- Selling Property During a Divorce in Arizona
- Served With Divorce Papers in Arizona
- Serving Divorce Papers by Publication in Arizona
- Should I Keep the House in a Divorce in Arizona
- Social Media Evidence in Divorce in Arizona
- Stop an Arizona Divorce
- Stop an Arizona Divorce if You Change Your Mind
- What Happens at a Resolution Management Conference in Arizona
- What Happens If the Divorce Case Goes to Trial in Arizona
- What Happens Temporary Orders Hearing in Arizona
- What is a Covenant Marriage in Arizona
- What is a Default Divorce in Arizona
- What is a Family Law Master in an Arizona Divorce Case
- What is a Preliminary Injunction in an Arizona Divorce
- What is a Temporary Orders Hearing in Arizona
- What is the Divorce Process in Arizona
- What Reasons Do I Need to Obtain a Divorce in a Covenant Marriage in Arizona
- What to do When Served with Divorce Papers in Arizona
- When Can I File For Divorce in Arizona

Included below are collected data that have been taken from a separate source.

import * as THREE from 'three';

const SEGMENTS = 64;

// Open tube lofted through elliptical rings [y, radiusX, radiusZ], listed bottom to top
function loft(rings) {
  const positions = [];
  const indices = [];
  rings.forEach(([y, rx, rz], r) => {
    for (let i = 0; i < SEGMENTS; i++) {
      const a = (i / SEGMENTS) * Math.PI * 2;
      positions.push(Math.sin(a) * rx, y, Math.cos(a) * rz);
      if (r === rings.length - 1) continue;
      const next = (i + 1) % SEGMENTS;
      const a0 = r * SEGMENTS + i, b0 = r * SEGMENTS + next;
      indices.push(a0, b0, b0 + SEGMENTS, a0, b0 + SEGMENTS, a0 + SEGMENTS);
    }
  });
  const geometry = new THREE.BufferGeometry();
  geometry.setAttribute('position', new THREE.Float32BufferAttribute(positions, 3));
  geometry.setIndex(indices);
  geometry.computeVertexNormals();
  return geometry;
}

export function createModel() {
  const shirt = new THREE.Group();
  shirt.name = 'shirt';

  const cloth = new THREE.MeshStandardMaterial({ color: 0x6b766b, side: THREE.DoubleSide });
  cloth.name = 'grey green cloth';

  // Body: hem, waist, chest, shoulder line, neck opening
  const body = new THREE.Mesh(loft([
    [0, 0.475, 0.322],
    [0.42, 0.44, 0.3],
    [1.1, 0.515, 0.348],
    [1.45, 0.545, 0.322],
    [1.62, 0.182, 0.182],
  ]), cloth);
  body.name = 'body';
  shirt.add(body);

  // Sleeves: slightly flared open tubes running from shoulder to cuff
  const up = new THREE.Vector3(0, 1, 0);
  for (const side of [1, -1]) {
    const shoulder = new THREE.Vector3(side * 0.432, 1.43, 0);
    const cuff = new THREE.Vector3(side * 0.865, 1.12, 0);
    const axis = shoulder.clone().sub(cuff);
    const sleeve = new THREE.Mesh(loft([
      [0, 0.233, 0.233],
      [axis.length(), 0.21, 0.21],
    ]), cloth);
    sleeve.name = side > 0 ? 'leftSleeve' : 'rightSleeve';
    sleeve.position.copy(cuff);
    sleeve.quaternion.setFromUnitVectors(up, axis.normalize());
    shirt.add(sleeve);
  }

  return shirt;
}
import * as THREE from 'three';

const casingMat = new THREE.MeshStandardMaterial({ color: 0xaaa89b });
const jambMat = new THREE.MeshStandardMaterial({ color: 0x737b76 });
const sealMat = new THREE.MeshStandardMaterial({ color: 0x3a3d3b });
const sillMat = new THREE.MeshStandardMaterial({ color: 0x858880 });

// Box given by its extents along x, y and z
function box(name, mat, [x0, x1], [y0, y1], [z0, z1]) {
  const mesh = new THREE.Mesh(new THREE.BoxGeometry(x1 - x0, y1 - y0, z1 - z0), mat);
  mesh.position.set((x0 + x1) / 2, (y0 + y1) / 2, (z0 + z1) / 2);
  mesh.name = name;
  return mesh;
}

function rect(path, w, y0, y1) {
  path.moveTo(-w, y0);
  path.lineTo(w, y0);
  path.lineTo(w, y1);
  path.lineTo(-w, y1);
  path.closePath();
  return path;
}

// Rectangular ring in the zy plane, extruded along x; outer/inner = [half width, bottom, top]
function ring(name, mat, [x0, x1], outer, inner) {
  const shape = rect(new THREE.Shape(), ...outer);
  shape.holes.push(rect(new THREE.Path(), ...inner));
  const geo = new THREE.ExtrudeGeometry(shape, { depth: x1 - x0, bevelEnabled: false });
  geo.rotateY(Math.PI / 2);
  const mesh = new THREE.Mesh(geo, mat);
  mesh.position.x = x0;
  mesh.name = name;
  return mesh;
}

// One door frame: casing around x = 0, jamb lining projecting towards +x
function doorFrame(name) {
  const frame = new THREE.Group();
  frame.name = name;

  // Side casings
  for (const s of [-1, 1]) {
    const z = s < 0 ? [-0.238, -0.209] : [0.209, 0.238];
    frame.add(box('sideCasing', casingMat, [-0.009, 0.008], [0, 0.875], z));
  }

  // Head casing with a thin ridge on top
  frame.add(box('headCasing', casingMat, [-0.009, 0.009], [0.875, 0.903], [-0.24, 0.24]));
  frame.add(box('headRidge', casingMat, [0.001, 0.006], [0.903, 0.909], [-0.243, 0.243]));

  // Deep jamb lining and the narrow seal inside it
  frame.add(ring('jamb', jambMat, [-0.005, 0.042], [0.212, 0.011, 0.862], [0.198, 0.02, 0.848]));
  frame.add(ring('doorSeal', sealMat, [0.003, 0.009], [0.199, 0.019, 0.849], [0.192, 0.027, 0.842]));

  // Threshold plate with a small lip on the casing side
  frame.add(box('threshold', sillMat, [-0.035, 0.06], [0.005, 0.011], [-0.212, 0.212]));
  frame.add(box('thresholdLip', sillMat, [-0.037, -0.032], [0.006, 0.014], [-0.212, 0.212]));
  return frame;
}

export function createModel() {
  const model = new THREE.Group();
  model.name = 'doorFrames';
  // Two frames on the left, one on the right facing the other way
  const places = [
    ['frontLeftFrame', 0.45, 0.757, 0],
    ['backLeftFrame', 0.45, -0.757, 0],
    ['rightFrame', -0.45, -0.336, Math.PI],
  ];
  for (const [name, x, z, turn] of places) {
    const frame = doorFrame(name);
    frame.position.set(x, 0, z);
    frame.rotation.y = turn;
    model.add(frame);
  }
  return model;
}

Chris Hildebrand wrote the information on this page about narcissist divorce advice to ensure everyone has access to information about family law in Arizona. Chris is a divorce and family law attorney at Hildebrand Law, PC. He has over 24 years of Arizona family law experience and has received multiple awards, including US News and World Report “Top Arizona Divorce Attorneys”, Phoenix Magazine “Top Divorce Law Firms”, and Arizona Foothills Magazine “Best of the Valley” award. He believes the policies and procedures he uses to get his clients through a divorce should all be guided by the principles of honesty, integrity, and, quite frankly, actually caring about what his clients are going through in a divorce or family law case. In short, his practice is defined by the success of his clients. He also manages all of the other attorneys at his firm to make sure the outcomes in their clients’ cases are successful as well.